*** INFORMATION PROVIDED ***

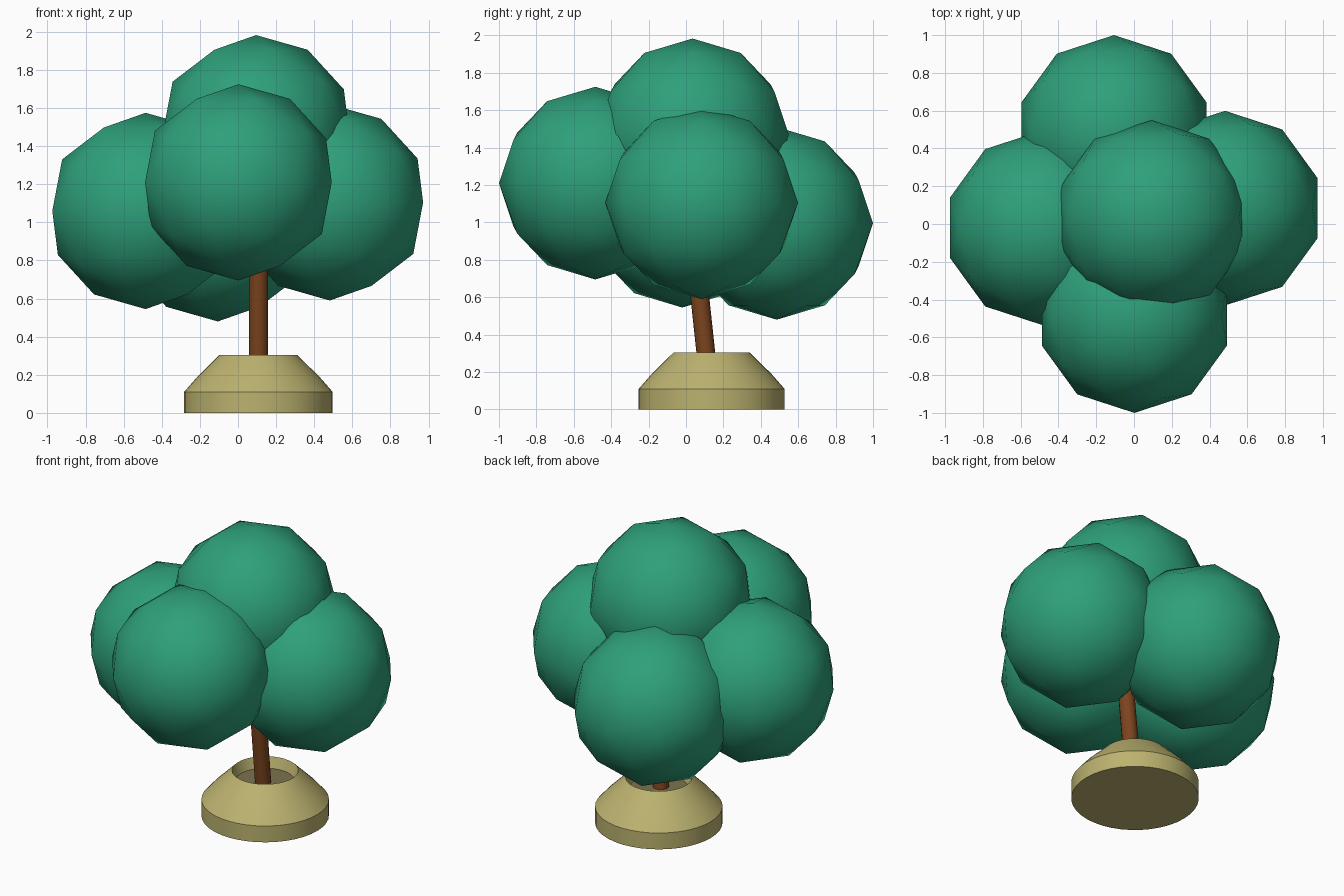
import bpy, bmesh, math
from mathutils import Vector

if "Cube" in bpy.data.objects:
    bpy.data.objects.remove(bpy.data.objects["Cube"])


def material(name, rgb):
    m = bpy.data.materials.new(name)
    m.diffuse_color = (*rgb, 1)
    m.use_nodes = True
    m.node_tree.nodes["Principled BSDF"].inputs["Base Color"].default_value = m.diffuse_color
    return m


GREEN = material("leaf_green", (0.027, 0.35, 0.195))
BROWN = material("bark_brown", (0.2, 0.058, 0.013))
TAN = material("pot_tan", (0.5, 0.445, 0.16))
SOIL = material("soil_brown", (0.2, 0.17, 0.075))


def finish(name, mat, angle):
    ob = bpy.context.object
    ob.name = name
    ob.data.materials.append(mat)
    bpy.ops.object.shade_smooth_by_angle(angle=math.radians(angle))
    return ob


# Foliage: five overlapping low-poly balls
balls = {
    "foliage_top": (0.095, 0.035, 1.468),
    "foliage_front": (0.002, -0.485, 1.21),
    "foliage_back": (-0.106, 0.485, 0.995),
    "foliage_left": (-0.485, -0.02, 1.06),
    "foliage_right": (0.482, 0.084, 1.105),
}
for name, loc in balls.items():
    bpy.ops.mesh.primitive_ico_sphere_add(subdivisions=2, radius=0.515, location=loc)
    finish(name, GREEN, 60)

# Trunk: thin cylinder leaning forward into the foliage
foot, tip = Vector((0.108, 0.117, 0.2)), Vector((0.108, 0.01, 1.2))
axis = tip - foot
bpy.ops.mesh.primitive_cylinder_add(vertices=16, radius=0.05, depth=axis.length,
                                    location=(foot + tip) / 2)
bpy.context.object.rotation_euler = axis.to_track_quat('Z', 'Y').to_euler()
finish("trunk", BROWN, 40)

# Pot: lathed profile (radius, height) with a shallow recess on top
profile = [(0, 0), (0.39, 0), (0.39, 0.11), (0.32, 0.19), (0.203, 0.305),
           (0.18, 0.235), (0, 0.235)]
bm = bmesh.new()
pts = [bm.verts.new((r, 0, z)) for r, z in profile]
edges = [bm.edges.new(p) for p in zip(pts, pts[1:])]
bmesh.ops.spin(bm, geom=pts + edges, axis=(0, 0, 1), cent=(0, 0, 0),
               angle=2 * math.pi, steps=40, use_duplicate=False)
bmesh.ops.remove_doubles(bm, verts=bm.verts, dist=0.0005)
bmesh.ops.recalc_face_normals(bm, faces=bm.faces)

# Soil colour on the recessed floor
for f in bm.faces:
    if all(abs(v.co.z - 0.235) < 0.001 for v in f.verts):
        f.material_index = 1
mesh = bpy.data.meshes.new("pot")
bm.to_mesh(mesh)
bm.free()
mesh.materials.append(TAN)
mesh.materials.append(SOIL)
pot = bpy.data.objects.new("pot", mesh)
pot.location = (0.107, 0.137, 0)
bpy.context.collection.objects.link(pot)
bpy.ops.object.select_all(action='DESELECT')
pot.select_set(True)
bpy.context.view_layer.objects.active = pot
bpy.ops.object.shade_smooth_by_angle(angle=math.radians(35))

*** End of INFORMATION PROVIDED ***
*** INFORMATION PROVIDED ***

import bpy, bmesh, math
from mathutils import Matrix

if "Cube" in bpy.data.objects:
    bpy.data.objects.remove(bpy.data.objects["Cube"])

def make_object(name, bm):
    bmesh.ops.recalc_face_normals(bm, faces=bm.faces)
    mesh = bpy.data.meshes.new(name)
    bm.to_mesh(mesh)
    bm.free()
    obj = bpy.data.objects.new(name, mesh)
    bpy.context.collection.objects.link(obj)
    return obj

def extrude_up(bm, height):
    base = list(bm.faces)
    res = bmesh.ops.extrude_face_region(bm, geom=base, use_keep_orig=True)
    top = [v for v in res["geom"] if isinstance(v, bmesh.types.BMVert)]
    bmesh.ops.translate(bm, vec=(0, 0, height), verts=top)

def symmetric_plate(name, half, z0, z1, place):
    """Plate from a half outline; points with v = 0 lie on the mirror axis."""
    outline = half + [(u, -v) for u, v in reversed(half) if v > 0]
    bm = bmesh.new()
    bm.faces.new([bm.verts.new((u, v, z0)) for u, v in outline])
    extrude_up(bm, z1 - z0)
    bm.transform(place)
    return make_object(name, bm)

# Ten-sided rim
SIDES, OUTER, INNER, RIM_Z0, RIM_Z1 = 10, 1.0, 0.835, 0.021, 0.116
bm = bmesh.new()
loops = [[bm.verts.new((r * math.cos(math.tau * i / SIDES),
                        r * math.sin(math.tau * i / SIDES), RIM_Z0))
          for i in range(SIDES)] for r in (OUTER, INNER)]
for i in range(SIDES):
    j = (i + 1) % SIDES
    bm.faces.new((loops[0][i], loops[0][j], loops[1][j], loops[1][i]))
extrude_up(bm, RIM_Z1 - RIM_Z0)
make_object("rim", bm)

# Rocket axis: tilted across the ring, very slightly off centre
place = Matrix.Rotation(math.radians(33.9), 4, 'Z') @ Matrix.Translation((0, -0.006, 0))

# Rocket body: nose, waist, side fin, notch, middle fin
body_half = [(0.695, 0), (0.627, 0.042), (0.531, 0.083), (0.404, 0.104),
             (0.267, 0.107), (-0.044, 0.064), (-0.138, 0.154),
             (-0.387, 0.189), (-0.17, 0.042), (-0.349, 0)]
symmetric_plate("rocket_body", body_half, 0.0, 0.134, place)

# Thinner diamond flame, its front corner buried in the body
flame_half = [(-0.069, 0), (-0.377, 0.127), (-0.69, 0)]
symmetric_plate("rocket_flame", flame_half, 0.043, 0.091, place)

*** End of INFORMATION PROVIDED ***

■ WHAT TO DO
An exact, complete copy of the lines above from the one with "# Ten-sided rim" through the one with "0.043, 0.091, place)" is the whole answer.

■ WRITTEN SOLUTION
# Ten-sided rim
SIDES, OUTER, INNER, RIM_Z0, RIM_Z1 = 10, 1.0, 0.835, 0.021, 0.116
bm = bmesh.new()
loops = [[bm.verts.new((r * math.cos(math.tau * i / SIDES),
                        r * math.sin(math.tau * i / SIDES), RIM_Z0))
          for i in range(SIDES)] for r in (OUTER, INNER)]
for i in range(SIDES):
    j = (i + 1) % SIDES
    bm.faces.new((loops[0][i], loops[0][j], loops[1][j], loops[1][i]))
extrude_up(bm, RIM_Z1 - RIM_Z0)
make_object("rim", bm)

# Rocket axis: tilted across the ring, very slightly off centre
place = Matrix.Rotation(math.radians(33.9), 4, 'Z') @ Matrix.Translation((0, -0.006, 0))

# Rocket body: nose, waist, side fin, notch, middle fin
body_half = [(0.695, 0), (0.627, 0.042), (0.531, 0.083), (0.404, 0.104),
             (0.267, 0.107), (-0.044, 0.064), (-0.138, 0.154),
             (-0.387, 0.189), (-0.17, 0.042), (-0.349, 0)]
symmetric_plate("rocket_body", body_half, 0.0, 0.134, place)

# Thinner diamond flame, its front corner buried in the body
flame_half = [(-0.069, 0), (-0.377, 0.127), (-0.69, 0)]
symmetric_plate("rocket_flame", flame_half, 0.043, 0.091, place)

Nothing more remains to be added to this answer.